Hey Gene Simmons. The corpse of rock n' roll just had a baby. That baby is not an average baby at all. That baby was not stillborn, but came out kicking and screaming with an intensity rarely seen. This baby is destined for greatness. This infant is out to prove you wrong. While your days of spitting fire and shitting out records people care about may be over, assuming that the genre that abandoned you is dead is premature, sir. The legendary Slash, along with the great Myles Kennedy and his band The Conspirators, have delivered not only the best rock album of 2014, but one that's so strong that it might remind you of the impact Slash had once before around 1987. Simply put, WORLD ON FIRE is as good a rock record as has been released since the turn of the century. Rock n' Roll is dead? My ass!!
I had the pleasure of working directly with Davey Suicide as he prepped his debut release a few years ago for release. I got to work with him on some promotional stuff, some publicity stuff, his website and a lot more of that kind of stuff.

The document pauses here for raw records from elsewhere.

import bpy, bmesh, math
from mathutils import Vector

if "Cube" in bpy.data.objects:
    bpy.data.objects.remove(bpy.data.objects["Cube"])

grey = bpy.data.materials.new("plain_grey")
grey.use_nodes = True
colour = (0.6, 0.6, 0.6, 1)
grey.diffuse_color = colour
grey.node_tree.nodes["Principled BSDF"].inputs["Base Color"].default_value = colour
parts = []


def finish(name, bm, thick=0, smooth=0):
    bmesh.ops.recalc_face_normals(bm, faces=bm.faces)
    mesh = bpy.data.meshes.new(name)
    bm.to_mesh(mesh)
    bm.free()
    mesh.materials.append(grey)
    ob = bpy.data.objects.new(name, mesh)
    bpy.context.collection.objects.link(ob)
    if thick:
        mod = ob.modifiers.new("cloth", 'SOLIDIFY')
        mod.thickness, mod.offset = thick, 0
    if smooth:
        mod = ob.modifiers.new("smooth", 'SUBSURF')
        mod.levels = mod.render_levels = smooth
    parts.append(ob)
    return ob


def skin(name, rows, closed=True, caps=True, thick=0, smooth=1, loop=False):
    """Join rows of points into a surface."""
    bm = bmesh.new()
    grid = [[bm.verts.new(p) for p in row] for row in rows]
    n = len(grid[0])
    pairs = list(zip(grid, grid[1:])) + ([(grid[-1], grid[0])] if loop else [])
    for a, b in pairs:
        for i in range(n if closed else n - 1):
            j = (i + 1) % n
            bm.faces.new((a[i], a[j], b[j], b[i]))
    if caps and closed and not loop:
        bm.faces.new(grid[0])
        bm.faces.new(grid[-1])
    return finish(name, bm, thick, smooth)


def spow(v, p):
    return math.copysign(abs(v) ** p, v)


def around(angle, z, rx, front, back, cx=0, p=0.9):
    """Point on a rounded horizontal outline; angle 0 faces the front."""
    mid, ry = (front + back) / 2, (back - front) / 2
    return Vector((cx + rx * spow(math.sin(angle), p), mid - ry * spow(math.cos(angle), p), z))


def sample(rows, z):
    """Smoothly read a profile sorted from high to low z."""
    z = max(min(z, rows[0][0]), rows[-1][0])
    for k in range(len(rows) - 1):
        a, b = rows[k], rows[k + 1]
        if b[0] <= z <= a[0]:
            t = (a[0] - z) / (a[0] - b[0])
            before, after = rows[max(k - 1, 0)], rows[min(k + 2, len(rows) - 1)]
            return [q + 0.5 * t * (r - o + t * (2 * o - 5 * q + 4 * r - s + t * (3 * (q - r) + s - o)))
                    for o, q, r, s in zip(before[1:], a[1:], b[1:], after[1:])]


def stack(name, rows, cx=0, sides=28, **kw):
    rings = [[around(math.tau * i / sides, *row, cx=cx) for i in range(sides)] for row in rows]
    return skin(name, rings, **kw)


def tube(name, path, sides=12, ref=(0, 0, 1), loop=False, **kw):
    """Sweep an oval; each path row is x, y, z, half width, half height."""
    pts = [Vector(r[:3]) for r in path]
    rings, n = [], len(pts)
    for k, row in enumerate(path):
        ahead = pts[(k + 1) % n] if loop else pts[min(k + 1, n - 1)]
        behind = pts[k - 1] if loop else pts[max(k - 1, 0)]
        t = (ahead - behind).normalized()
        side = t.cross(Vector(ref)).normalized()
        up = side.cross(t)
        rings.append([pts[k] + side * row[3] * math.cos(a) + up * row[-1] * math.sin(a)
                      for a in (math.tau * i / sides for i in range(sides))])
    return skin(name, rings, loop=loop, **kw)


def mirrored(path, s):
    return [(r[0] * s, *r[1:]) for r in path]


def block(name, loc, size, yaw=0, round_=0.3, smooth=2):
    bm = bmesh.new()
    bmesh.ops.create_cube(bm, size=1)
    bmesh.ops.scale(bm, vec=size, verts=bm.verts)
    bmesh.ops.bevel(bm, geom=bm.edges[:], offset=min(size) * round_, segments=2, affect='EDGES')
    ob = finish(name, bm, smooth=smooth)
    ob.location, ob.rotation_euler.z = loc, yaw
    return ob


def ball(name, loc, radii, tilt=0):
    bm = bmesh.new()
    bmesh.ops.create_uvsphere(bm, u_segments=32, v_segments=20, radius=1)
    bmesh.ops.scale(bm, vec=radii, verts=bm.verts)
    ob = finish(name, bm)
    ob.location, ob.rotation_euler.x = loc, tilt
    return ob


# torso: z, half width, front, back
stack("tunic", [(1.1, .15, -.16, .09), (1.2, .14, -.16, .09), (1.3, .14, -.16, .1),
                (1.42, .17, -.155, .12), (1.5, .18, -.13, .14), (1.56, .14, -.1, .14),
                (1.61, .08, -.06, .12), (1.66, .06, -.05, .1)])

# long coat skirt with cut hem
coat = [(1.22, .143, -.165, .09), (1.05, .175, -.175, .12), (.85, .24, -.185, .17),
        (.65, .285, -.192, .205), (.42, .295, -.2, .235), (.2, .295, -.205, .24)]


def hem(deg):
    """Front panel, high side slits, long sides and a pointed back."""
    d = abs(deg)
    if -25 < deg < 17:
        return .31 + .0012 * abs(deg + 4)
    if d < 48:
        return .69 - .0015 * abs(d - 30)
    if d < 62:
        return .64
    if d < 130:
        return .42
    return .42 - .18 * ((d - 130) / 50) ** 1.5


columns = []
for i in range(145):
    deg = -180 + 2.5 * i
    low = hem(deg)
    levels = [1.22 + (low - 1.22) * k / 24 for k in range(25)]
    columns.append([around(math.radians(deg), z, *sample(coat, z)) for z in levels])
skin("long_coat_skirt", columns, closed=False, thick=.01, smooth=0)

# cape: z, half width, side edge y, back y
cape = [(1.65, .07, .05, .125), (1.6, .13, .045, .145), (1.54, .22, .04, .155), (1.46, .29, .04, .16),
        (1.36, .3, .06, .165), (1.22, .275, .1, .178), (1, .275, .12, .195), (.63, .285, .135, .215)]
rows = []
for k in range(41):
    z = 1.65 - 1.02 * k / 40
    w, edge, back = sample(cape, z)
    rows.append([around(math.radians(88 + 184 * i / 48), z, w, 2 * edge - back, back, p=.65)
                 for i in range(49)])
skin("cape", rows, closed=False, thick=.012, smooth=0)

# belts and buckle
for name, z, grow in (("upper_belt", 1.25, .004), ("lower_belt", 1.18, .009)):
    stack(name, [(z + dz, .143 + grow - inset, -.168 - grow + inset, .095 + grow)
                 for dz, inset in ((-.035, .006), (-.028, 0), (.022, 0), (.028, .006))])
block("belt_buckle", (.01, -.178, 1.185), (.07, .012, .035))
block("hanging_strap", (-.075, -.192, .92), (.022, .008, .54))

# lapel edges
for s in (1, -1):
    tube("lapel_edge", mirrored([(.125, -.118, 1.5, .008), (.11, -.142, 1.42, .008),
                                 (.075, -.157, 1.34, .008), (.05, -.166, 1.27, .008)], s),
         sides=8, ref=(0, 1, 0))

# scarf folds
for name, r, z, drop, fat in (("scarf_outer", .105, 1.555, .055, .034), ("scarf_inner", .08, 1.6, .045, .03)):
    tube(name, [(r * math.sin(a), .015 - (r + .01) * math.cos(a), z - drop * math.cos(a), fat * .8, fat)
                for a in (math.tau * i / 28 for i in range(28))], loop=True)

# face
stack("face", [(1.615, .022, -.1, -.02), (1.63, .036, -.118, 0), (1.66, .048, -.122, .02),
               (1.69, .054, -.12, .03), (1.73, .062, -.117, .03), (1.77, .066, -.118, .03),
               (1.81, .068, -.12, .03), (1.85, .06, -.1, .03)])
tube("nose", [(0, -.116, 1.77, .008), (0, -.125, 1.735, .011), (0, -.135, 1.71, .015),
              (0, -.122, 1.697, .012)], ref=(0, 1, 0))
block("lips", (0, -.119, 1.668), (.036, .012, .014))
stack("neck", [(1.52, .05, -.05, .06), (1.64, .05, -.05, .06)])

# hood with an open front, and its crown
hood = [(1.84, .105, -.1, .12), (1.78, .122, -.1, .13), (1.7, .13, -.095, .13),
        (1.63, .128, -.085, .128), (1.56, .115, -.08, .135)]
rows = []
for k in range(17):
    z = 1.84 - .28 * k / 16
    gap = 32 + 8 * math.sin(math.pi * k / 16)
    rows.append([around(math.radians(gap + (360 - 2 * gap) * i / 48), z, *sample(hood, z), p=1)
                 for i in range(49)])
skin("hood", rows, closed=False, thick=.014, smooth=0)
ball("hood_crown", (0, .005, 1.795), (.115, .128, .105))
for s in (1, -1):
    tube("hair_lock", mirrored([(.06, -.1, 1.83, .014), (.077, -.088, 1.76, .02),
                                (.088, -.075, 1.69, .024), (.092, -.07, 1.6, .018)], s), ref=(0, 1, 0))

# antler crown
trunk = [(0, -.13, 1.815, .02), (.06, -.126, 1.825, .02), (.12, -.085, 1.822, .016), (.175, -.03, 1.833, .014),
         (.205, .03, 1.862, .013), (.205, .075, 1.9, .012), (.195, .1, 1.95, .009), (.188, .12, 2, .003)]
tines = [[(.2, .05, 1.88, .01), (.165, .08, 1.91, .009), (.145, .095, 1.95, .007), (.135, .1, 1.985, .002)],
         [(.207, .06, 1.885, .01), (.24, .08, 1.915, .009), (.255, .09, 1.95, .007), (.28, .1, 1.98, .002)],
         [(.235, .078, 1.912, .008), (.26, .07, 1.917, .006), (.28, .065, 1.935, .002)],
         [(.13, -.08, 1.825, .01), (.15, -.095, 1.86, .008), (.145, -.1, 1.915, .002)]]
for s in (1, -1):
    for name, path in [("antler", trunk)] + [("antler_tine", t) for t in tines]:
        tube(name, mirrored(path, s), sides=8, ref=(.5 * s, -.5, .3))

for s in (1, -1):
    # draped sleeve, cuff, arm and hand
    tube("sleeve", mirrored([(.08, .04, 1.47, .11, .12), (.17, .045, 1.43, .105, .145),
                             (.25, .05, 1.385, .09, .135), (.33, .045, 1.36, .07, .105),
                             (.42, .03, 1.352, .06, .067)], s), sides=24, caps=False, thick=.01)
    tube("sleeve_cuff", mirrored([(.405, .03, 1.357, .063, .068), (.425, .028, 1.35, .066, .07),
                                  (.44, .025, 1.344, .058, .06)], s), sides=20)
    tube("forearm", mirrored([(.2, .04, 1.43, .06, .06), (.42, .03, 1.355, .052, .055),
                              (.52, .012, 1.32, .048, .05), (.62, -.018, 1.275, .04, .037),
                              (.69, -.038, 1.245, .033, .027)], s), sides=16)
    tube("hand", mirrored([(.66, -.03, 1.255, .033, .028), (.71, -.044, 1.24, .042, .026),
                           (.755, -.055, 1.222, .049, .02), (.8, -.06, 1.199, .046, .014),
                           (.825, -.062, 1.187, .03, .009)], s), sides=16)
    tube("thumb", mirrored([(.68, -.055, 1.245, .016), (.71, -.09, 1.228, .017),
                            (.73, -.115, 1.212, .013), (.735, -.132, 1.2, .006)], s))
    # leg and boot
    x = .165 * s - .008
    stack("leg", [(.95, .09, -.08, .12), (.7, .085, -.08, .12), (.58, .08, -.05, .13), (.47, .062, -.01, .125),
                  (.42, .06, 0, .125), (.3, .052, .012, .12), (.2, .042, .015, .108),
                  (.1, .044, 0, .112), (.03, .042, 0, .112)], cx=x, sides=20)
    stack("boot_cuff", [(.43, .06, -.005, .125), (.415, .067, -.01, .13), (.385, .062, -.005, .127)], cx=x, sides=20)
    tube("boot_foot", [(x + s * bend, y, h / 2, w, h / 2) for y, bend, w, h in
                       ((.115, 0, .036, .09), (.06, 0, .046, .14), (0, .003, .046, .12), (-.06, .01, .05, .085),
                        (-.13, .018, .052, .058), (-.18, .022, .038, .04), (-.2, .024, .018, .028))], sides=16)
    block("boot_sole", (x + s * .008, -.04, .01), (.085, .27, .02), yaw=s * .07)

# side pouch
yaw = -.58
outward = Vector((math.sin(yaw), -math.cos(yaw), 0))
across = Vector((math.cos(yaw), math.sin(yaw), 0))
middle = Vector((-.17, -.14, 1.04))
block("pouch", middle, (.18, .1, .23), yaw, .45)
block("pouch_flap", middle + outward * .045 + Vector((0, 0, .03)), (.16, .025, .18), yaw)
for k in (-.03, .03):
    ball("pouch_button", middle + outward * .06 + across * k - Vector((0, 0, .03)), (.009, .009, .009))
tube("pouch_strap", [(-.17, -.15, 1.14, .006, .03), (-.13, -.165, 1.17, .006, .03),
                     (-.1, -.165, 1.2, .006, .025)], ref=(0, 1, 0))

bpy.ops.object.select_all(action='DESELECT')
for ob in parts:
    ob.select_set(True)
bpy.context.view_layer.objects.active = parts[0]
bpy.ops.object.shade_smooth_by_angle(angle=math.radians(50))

In that work, I quickly found him to be far more than the typical "scene kid" that he seems to be consistently lumped in with. If anything, Davey is one of the most thought out guys in rock today. He plans everything out, from the material on his discs to his image to his second career as a portrait artist. Further, he has tremendous vision for someone that's not all that accomplished as of yet. I remember a conversation we had at one point. When asked what he hoped to happen with his debut release, he said, "I hope to be in a position to break through with the next release". Mission accomplished. Through some crazy hard touring, member changes and now the release of WORLDWIDE SUICIDE, Davey Suicide seems like the kind of artist that could break through to the next level.
LAST TANGLE IN PARIS
Al Jourgensen of Ministry has been threatening to take his ball and go home for a long time now. Quite frankly, I'm not sure I believe that he'll ever retire. Every time he says he's retiring, he seems to come right back with more music that's stronger, meaner and just better than anything in his past. Being quite honest, I've found his releases of the last 10 years (HOUSES OF THE MOLE, RIO GRANDE BLOOD, THE LAST SUCKER, RELAPSE and FROM BEER TO ETERNITY) to be the better half of his career; far stronger than the bigger selling stuff like PSALM 69 or FILTH PIG. Jourgensen is producing far more solid material than ever before, which makes it hard to understand why he would step aside now. Then again, with the industry pretty much dead, maybe now's as good a time as any. If he is truly done, at least he lives a lot of fans satisfied with some killer live music on LAST TANGLE IN PARIS.
ROCK YOUR FACE OFF
Kix might just be the last of the '80's bands to release new material. By now, it seems like everybody else you could name from the glory days of yesteryear has made a stab at making music in the new millennium. Of course, a lot of them, we wish they hadn't, and just left us to our misty-eyed memories. Others have released music that, while not stacking up against the old favorites, at least doesn't embarrass the band or tarnish the legacy. A bare few have been able to create something that rivals the classics.